[What this task involves]
Taking the line that contains "bmesh.ops.translate(bm, verts=top, vec=Vector((0, 0, HEIGHT)))" as the first, copy each line exactly up to and including the last line below.

[Document images with source code]
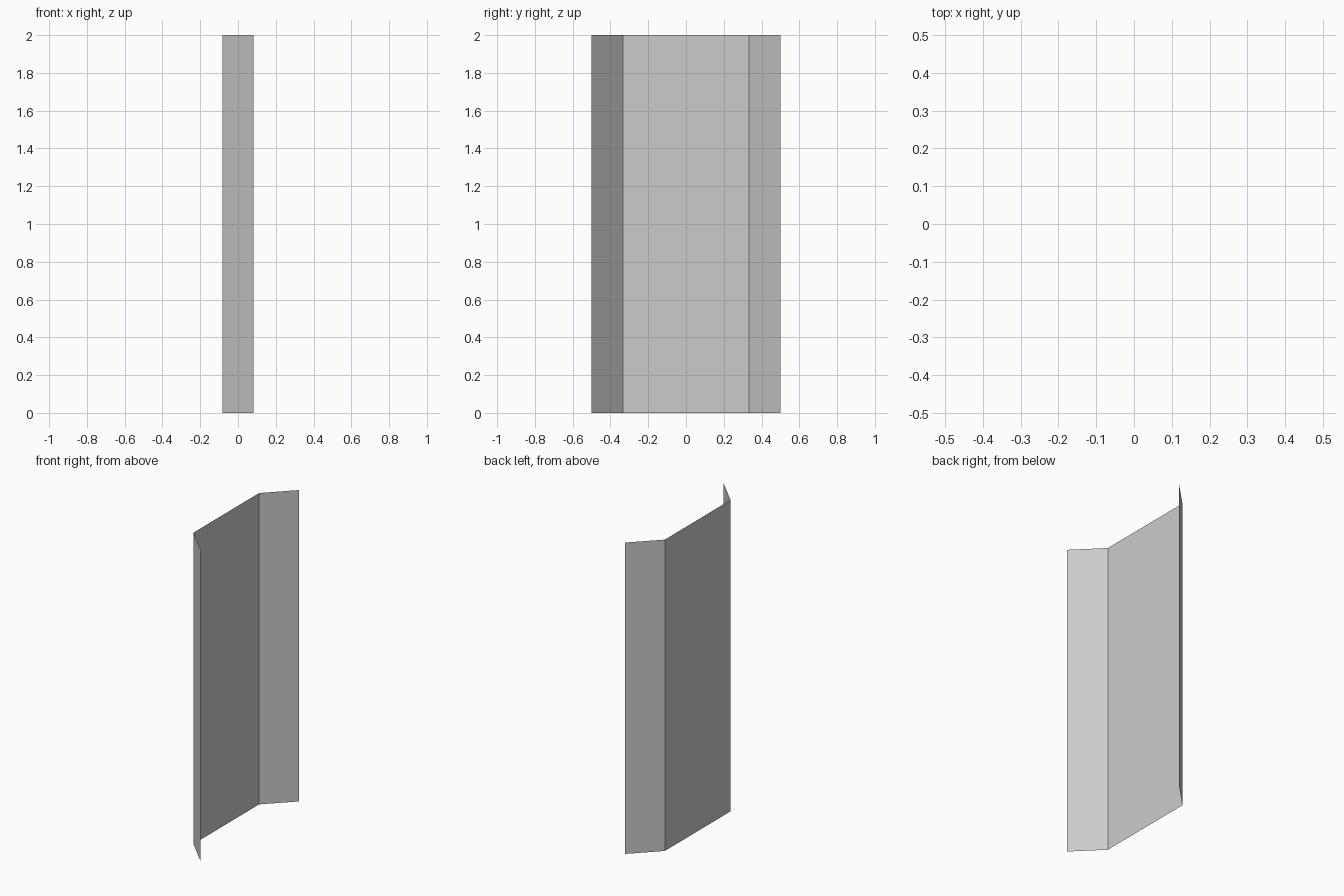
import bpy, bmesh
from mathutils import Vector

if "Cube" in bpy.data.objects:
    bpy.data.objects.remove(bpy.data.objects["Cube"])

HEIGHT = 2.0
# Plan section of the folded sheet: flange, wide web, flange
PROFILE = [(0.0833, -0.5), (-0.0833, -0.3333), (-0.0833, 0.3333), (0.0833, 0.5)]

bm = bmesh.new()
verts = [bm.verts.new((x, y, 0)) for x, y in PROFILE]
edges = [bm.edges.new(pair) for pair in zip(verts, verts[1:])]

# Raise the open profile into a single-thickness panel
raised = bmesh.ops.extrude_edge_only(bm, edges=edges)["geom"]
top = [g for g in raised if isinstance(g, bmesh.types.BMVert)]
bmesh.ops.translate(bm, verts=top, vec=Vector((0, 0, HEIGHT)))

# Face the open side of the channel (+x)
bm.normal_update()
flipped = [f for f in bm.faces if f.normal.x < 0]
if flipped:
    bmesh.ops.reverse_faces(bm, faces=flipped)

mesh = bpy.data.meshes.new("folded_panel")
bm.to_mesh(mesh)
bm.free()
panel = bpy.data.objects.new("folded_panel", mesh)
bpy.context.collection.objects.link(panel)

[Result below]
bmesh.ops.translate(bm, verts=top, vec=Vector((0, 0, HEIGHT)))

# Face the open side of the channel (+x)
bm.normal_update()
flipped = [f for f in bm.faces if f.normal.x < 0]
if flipped:
    bmesh.ops.reverse_faces(bm, faces=flipped)

mesh = bpy.data.meshes.new("folded_panel")
bm.to_mesh(mesh)
bm.free()
panel = bpy.data.objects.new("folded_panel", mesh)
bpy.context.collection.objects.link(panel)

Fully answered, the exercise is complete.